*** Opening Records ***
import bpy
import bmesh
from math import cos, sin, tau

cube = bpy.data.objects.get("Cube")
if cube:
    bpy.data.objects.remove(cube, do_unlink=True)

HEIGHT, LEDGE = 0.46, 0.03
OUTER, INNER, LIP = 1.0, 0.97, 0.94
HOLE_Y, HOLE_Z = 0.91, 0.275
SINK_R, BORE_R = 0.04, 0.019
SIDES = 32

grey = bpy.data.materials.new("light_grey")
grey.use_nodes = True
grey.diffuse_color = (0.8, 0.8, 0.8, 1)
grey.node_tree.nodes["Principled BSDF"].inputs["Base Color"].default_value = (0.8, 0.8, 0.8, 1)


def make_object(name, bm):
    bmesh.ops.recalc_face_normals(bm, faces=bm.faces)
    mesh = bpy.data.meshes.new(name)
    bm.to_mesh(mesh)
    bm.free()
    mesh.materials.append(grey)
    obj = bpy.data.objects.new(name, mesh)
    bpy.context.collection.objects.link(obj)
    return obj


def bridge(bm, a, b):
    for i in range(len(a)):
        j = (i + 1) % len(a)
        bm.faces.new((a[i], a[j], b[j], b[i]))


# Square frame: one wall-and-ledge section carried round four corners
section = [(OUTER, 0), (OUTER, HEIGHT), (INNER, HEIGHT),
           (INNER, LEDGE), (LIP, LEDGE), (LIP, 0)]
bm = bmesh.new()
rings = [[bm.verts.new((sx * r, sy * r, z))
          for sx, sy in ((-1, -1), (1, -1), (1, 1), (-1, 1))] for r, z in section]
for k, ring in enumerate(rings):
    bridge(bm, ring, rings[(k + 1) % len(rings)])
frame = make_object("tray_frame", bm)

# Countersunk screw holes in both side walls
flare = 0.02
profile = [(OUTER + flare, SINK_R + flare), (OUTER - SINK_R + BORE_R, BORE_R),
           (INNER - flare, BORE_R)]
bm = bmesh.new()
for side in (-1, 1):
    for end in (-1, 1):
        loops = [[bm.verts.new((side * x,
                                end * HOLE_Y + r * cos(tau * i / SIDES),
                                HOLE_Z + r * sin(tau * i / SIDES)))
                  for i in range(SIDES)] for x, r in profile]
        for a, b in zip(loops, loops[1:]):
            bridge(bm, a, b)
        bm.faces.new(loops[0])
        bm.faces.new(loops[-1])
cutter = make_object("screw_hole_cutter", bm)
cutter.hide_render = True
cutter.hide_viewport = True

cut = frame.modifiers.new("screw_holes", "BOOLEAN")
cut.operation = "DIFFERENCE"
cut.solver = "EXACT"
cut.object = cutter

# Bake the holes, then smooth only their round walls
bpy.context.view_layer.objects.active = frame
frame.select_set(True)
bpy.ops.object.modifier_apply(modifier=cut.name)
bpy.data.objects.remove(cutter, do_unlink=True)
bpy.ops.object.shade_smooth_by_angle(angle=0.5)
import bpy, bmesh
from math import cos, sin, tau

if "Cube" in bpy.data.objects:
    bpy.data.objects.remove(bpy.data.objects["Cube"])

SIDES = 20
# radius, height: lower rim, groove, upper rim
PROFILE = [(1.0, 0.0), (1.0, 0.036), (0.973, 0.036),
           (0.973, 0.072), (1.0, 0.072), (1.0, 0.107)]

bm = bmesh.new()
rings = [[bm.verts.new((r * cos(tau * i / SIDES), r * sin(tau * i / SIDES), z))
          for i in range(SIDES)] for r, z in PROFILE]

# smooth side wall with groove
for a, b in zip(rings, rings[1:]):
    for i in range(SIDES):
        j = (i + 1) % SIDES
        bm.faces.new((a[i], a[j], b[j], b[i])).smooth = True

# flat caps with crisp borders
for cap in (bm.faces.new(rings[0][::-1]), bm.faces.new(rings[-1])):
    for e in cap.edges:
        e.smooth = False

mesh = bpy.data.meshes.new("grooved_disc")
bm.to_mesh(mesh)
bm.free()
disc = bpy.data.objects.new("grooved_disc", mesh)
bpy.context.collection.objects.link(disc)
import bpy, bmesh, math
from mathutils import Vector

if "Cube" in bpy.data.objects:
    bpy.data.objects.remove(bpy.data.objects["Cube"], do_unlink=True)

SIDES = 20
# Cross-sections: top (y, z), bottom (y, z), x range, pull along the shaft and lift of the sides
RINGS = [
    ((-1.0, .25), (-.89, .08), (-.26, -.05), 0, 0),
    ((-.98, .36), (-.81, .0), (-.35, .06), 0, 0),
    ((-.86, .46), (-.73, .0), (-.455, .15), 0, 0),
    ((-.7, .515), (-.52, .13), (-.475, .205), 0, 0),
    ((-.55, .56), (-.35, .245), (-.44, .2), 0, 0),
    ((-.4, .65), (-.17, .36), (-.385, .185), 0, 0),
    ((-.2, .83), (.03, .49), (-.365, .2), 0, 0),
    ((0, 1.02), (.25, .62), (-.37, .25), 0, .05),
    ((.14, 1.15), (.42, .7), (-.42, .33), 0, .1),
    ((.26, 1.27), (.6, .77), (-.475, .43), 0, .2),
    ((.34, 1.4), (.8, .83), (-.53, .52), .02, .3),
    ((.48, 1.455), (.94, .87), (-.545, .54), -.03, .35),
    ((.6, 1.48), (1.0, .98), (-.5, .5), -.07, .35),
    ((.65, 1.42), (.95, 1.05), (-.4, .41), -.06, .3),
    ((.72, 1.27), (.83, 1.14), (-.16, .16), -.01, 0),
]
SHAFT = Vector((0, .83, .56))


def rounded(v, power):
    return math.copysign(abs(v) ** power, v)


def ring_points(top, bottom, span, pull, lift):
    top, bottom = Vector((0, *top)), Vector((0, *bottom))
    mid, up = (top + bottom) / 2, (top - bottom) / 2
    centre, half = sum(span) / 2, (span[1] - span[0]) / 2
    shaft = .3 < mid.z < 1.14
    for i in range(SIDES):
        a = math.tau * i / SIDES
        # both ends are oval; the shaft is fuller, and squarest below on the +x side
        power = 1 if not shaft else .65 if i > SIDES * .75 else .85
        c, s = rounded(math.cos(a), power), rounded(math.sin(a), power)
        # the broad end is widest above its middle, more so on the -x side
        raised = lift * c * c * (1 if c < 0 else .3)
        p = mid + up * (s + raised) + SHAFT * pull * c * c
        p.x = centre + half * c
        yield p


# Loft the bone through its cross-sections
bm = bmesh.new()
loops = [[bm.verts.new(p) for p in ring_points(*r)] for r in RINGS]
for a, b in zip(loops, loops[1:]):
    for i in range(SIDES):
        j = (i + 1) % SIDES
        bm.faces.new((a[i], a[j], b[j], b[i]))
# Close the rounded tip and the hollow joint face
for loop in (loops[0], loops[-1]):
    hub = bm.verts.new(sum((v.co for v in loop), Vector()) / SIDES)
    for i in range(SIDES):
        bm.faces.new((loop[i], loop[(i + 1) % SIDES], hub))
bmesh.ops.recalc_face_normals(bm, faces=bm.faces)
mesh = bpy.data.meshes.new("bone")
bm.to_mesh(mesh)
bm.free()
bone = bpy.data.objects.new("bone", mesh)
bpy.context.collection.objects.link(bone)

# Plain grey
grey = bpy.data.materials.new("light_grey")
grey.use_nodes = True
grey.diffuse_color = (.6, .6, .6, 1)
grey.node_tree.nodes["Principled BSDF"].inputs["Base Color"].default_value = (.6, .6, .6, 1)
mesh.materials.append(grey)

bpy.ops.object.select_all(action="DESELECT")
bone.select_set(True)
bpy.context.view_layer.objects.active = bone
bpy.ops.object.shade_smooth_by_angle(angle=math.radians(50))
*** Closing Records ***
§ Goal of the exercise: Your reply must be a faithful copy of each entry above.

§ Answer box:
import bpy
import bmesh
from math import cos, sin, tau

cube = bpy.data.objects.get("Cube")
if cube:
    bpy.data.objects.remove(cube, do_unlink=True)

HEIGHT, LEDGE = 0.46, 0.03
OUTER, INNER, LIP = 1.0, 0.97, 0.94
HOLE_Y, HOLE_Z = 0.91, 0.275
SINK_R, BORE_R = 0.04, 0.019
SIDES = 32

grey = bpy.data.materials.new("light_grey")
grey.use_nodes = True
grey.diffuse_color = (0.8, 0.8, 0.8, 1)
grey.node_tree.nodes["Principled BSDF"].inputs["Base Color"].default_value = (0.8, 0.8, 0.8, 1)


def make_object(name, bm):
    bmesh.ops.recalc_face_normals(bm, faces=bm.faces)
    mesh = bpy.data.meshes.new(name)
    bm.to_mesh(mesh)
    bm.free()
    mesh.materials.append(grey)
    obj = bpy.data.objects.new(name, mesh)
    bpy.context.collection.objects.link(obj)
    return obj


def bridge(bm, a, b):
    for i in range(len(a)):
        j = (i + 1) % len(a)
        bm.faces.new((a[i], a[j], b[j], b[i]))


# Square frame: one wall-and-ledge section carried round four corners
section = [(OUTER, 0), (OUTER, HEIGHT), (INNER, HEIGHT),
           (INNER, LEDGE), (LIP, LEDGE), (LIP, 0)]
bm = bmesh.new()
rings = [[bm.verts.new((sx * r, sy * r, z))
          for sx, sy in ((-1, -1), (1, -1), (1, 1), (-1, 1))] for r, z in section]
for k, ring in enumerate(rings):
    bridge(bm, ring, rings[(k + 1) % len(rings)])
frame = make_object("tray_frame", bm)

# Countersunk screw holes in both side walls
flare = 0.02
profile = [(OUTER + flare, SINK_R + flare), (OUTER - SINK_R + BORE_R, BORE_R),
           (INNER - flare, BORE_R)]
bm = bmesh.new()
for side in (-1, 1):
    for end in (-1, 1):
        loops = [[bm.verts.new((side * x,
                                end * HOLE_Y + r * cos(tau * i / SIDES),
                                HOLE_Z + r * sin(tau * i / SIDES)))
                  for i in range(SIDES)] for x, r in profile]
        for a, b in zip(loops, loops[1:]):
            bridge(bm, a, b)
        bm.faces.new(loops[0])
        bm.faces.new(loops[-1])
cutter = make_object("screw_hole_cutter", bm)
cutter.hide_render = True
cutter.hide_viewport = True

cut = frame.modifiers.new("screw_holes", "BOOLEAN")
cut.operation = "DIFFERENCE"
cut.solver = "EXACT"
cut.object = cutter

# Bake the holes, then smooth only their round walls
bpy.context.view_layer.objects.active = frame
frame.select_set(True)
bpy.ops.object.modifier_apply(modifier=cut.name)
bpy.data.objects.remove(cutter, do_unlink=True)
bpy.ops.object.shade_smooth_by_angle(angle=0.5)
import bpy, bmesh
from math import cos, sin, tau

if "Cube" in bpy.data.objects:
    bpy.data.objects.remove(bpy.data.objects["Cube"])

SIDES = 20
# radius, height: lower rim, groove, upper rim
PROFILE = [(1.0, 0.0), (1.0, 0.036), (0.973, 0.036),
           (0.973, 0.072), (1.0, 0.072), (1.0, 0.107)]

bm = bmesh.new()
rings = [[bm.verts.new((r * cos(tau * i / SIDES), r * sin(tau * i / SIDES), z))
          for i in range(SIDES)] for r, z in PROFILE]

# smooth side wall with groove
for a, b in zip(rings, rings[1:]):
    for i in range(SIDES):
        j = (i + 1) % SIDES
        bm.faces.new((a[i], a[j], b[j], b[i])).smooth = True

# flat caps with crisp borders
for cap in (bm.faces.new(rings[0][::-1]), bm.faces.new(rings[-1])):
    for e in cap.edges:
        e.smooth = False

mesh = bpy.data.meshes.new("grooved_disc")
bm.to_mesh(mesh)
bm.free()
disc = bpy.data.objects.new("grooved_disc", mesh)
bpy.context.collection.objects.link(disc)
import bpy, bmesh, math
from mathutils import Vector

if "Cube" in bpy.data.objects:
    bpy.data.objects.remove(bpy.data.objects["Cube"], do_unlink=True)

SIDES = 20
# Cross-sections: top (y, z), bottom (y, z), x range, pull along the shaft and lift of the sides
RINGS = [
    ((-1.0, .25), (-.89, .08), (-.26, -.05), 0, 0),
    ((-.98, .36), (-.81, .0), (-.35, .06), 0, 0),
    ((-.86, .46), (-.73, .0), (-.455, .15), 0, 0),
    ((-.7, .515), (-.52, .13), (-.475, .205), 0, 0),
    ((-.55, .56), (-.35, .245), (-.44, .2), 0, 0),
    ((-.4, .65), (-.17, .36), (-.385, .185), 0, 0),
    ((-.2, .83), (.03, .49), (-.365, .2), 0, 0),
    ((0, 1.02), (.25, .62), (-.37, .25), 0, .05),
    ((.14, 1.15), (.42, .7), (-.42, .33), 0, .1),
    ((.26, 1.27), (.6, .77), (-.475, .43), 0, .2),
    ((.34, 1.4), (.8, .83), (-.53, .52), .02, .3),
    ((.48, 1.455), (.94, .87), (-.545, .54), -.03, .35),
    ((.6, 1.48), (1.0, .98), (-.5, .5), -.07, .35),
    ((.65, 1.42), (.95, 1.05), (-.4, .41), -.06, .3),
    ((.72, 1.27), (.83, 1.14), (-.16, .16), -.01, 0),
]
SHAFT = Vector((0, .83, .56))


def rounded(v, power):
    return math.copysign(abs(v) ** power, v)


def ring_points(top, bottom, span, pull, lift):
    top, bottom = Vector((0, *top)), Vector((0, *bottom))
    mid, up = (top + bottom) / 2, (top - bottom) / 2
    centre, half = sum(span) / 2, (span[1] - span[0]) / 2
    shaft = .3 < mid.z < 1.14
    for i in range(SIDES):
        a = math.tau * i / SIDES
        # both ends are oval; the shaft is fuller, and squarest below on the +x side
        power = 1 if not shaft else .65 if i > SIDES * .75 else .85
        c, s = rounded(math.cos(a), power), rounded(math.sin(a), power)
        # the broad end is widest above its middle, more so on the -x side
        raised = lift * c * c * (1 if c < 0 else .3)
        p = mid + up * (s + raised) + SHAFT * pull * c * c
        p.x = centre + half * c
        yield p


# Loft the bone through its cross-sections
bm = bmesh.new()
loops = [[bm.verts.new(p) for p in ring_points(*r)] for r in RINGS]
for a, b in zip(loops, loops[1:]):
    for i in range(SIDES):
        j = (i + 1) % SIDES
        bm.faces.new((a[i], a[j], b[j], b[i]))
# Close the rounded tip and the hollow joint face
for loop in (loops[0], loops[-1]):
    hub = bm.verts.new(sum((v.co for v in loop), Vector()) / SIDES)
    for i in range(SIDES):
        bm.faces.new((loop[i], loop[(i + 1) % SIDES], hub))
bmesh.ops.recalc_face_normals(bm, faces=bm.faces)
mesh = bpy.data.meshes.new("bone")
bm.to_mesh(mesh)
bm.free()
bone = bpy.data.objects.new("bone", mesh)
bpy.context.collection.objects.link(bone)

# Plain grey
grey = bpy.data.materials.new("light_grey")
grey.use_nodes = True
grey.diffuse_color = (.6, .6, .6, 1)
grey.node_tree.nodes["Principled BSDF"].inputs["Base Color"].default_value = (.6, .6, .6, 1)
mesh.materials.append(grey)

bpy.ops.object.select_all(action="DESELECT")
bone.select_set(True)
bpy.context.view_layer.objects.active = bone
bpy.ops.object.shade_smooth_by_angle(angle=math.radians(50))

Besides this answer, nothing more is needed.